Read full article @ www.interaksyon.com
World’s youth fear jobless future
February 7, 2012
UNITED NATIONS—The world’s young increasingly fear a future without jobs, according to a UN report released Monday which highlighted how the 15-30 age group risks becoming the biggest victims of austerity programs.
The young doubt the education they receive will fully arm them for professional life, said the World Youth Report which questioned about 1,000 people for its study.
“Young people questioned the quality of education they and their peers receive, whether or not it is relevant to available jobs, how their knowledge and skills will serve them in the long-term,” said the survey.
“During economic downturns, young people are often the ‘last in’ and the ‘first out’” out of jobs, the report added.
The 2008-2009 financial and economic crises forced the youth unemployment rate up to 11.9 in 2007 to 13 percent in 2009. It eased back to 12.6 percent in 2010 — when the adult jobless rate was just 4.8 percent.
The Middle East is worst hit with 25.5 percent unemployment among young men and 39.4 percent for young women in 2010, followed by North Africa with a 23.8 percent rate for men and 34.1 percent for women.
The report said high unemployment was one of the key causes of the Arab Spring uprisings.
Read full article @ newsinfo.inquirer.net
The Philippine economic output in the second quarter of the year decelerated to a low 3.4 percent growth as the country braced for the impacts of various uncertainties in the global market, the National Statistical Coordination Board (NSCB) reported Wednesday.
The figure is 1.5 percentage points lower than the gross domestic product (GDP) rate recorded in the previous quarter and significantly lower than the 7.9 percent rate recorded in the same period in 2010.

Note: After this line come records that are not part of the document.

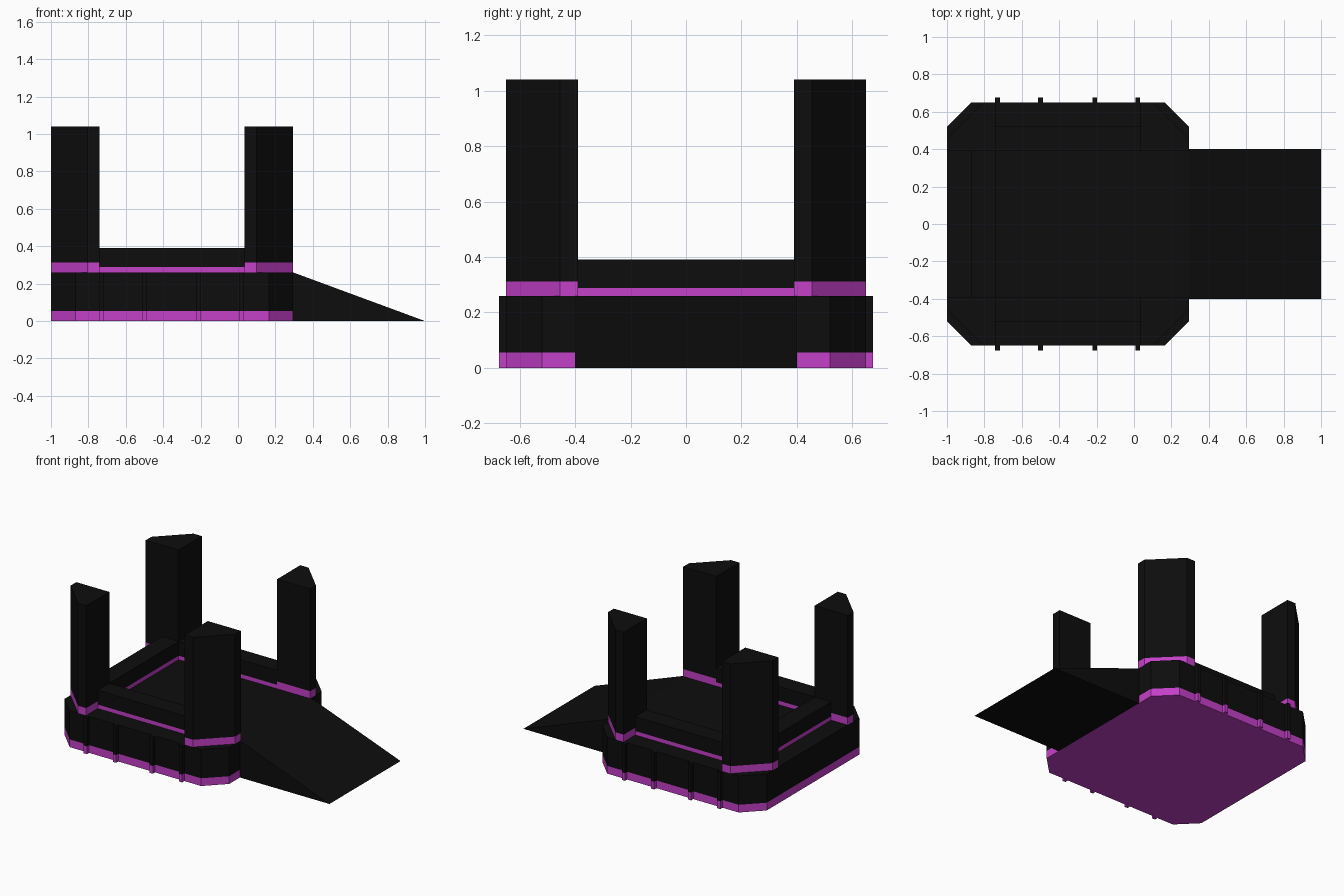
import bpy, bmesh

if "Cube" in bpy.data.objects:
    bpy.data.objects.remove(bpy.data.objects["Cube"])


def material(name, color):
    m = bpy.data.materials.new(name)
    m.diffuse_color = color
    m.use_nodes = True
    m.node_tree.nodes["Principled BSDF"].inputs["Base Color"].default_value = m.diffuse_color
    return m


BLACK = material("black", (0.004, 0.004, 0.004, 1))
MAGENTA = material("magenta", (0.55, 0.05, 0.58, 1))


def banded_prism(name, outline, z0, z_band, z1):
    """Vertical prism whose lowest band and underside are magenta."""
    me = bpy.data.meshes.new(name)
    bm = bmesh.new()
    rings = [[bm.verts.new((x, y, z)) for x, y in outline] for z in (z0, z_band, z1)]
    n = len(outline)
    for level in (0, 1):
        a, b = rings[level], rings[level + 1]
        for i in range(n):
            j = (i + 1) % n
            bm.faces.new((a[i], a[j], b[j], b[i])).material_index = 1 - level
    bm.faces.new(rings[0]).material_index = 1
    bm.faces.new(rings[2])
    bmesh.ops.recalc_face_normals(bm, faces=bm.faces)
    bm.to_mesh(me)
    bm.free()
    me.materials.append(BLACK)
    me.materials.append(MAGENTA)
    ob = bpy.data.objects.new(name, me)
    bpy.context.collection.objects.link(ob)
    return ob


def rect(x0, x1, y0, y1):
    return [(x0, y0), (x1, y0), (x1, y1), (x0, y1)]


X0, X1, W = -1.0, 0.295, 0.65      # platform extents
FLOOR, BAND, TOP = 0.26, 0.055, 1.04
CX, HX = (X0 + X1) / 2, (X1 - X0) / 2

# platform with chamfered corners
c = 0.13
banded_prism("platform", [
    (X0 + c, -W), (X1 - c, -W), (X1, -W + c), (X1, W - c),
    (X1 - c, W), (X0 + c, W), (X0, W - c), (X0, -W + c)], 0, BAND, FLOOR)

# corner pillars, each a square with a deep outer chamfer
s, k = 0.26, 0.195
for sx in (-1, 1):
    for sy in (-1, 1):
        pts = [(HX - s, W - s), (HX, W - s), (HX, W - k), (HX - k, W), (HX - s, W)]
        banded_prism("corner_pillar", [(CX + sx * x, sy * y) for x, y in pts],
                     FLOOR, 0.312, TOP)

# low walls between the pillars, open on the ramp side
xa, xb, yi = X0 + s, X1 - s, W - s
for sy in (-1, 1):
    lo, hi = sorted((sy * yi, sy * (yi + 0.13)))
    banded_prism("side_wall", rect(xa, xb, lo, hi), FLOOR, 0.288, 0.39)
banded_prism("end_wall", rect(xa - 0.13, xa, -yi, yi), FLOOR, 0.288, 0.39)

# thin ribs on the long sides of the platform
for x in (-0.73, -0.50, -0.21, 0.02):
    for sy in (-1, 1):
        lo, hi = sorted((sy * W, sy * 0.675))
        banded_prism("side_rib", rect(x - 0.0125, x + 0.0125, lo, hi), 0, BAND, FLOOR)

# entry ramp: triangular profile extruded across y
me = bpy.data.meshes.new("ramp")
bm = bmesh.new()
profile = bm.faces.new([bm.verts.new((x, -0.4, z)) for x, z in
                        ((X1, 0), (1.0, 0), (X1, FLOOR))])
out = bmesh.ops.extrude_face_region(bm, geom=[profile], use_keep_orig=True)
bmesh.ops.translate(bm, vec=(0, 0.8, 0),
                    verts=[v for v in out["geom"] if isinstance(v, bmesh.types.BMVert)])
bmesh.ops.recalc_face_normals(bm, faces=bm.faces)
bm.to_mesh(me)
bm.free()
me.materials.append(BLACK)
bpy.context.collection.objects.link(bpy.data.objects.new("ramp", me))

Moreover, the second-quarter figure is well below the 4.5 percent to 5.5 percent forecast rate of the National Economic Development Authority (NEDA).
GDP is the amount of goods and services produced by a country in a given period.
In a statement, Socioeconomic Planning Secretary Cayetano Paderanga said the slow growth in the quarter was expected due to the “tapering off of the base effect and the absence this year of growth drivers in the second quarter of 2010.”
These growth drivers include electron-related spending as well as the “stronger than expected” recovery from the global financial crisis, he specified.
Despite the slow overall output, the NSCB said the economy benefited from headline growth in the agriculture and services sector, which grew by 7.1 percent and 5.0 percent, respectively, during the quarter.
“On the demand side, the growth came mainly from consumer spending as fixed capital formation particularly Construction has not really felt the promise of the Public and Private Partnership program, while external trade has been lackluster at best,” said Romulo Virola, NSCB secretary-general, in a statement.
Read full article @ www.gmanews.tv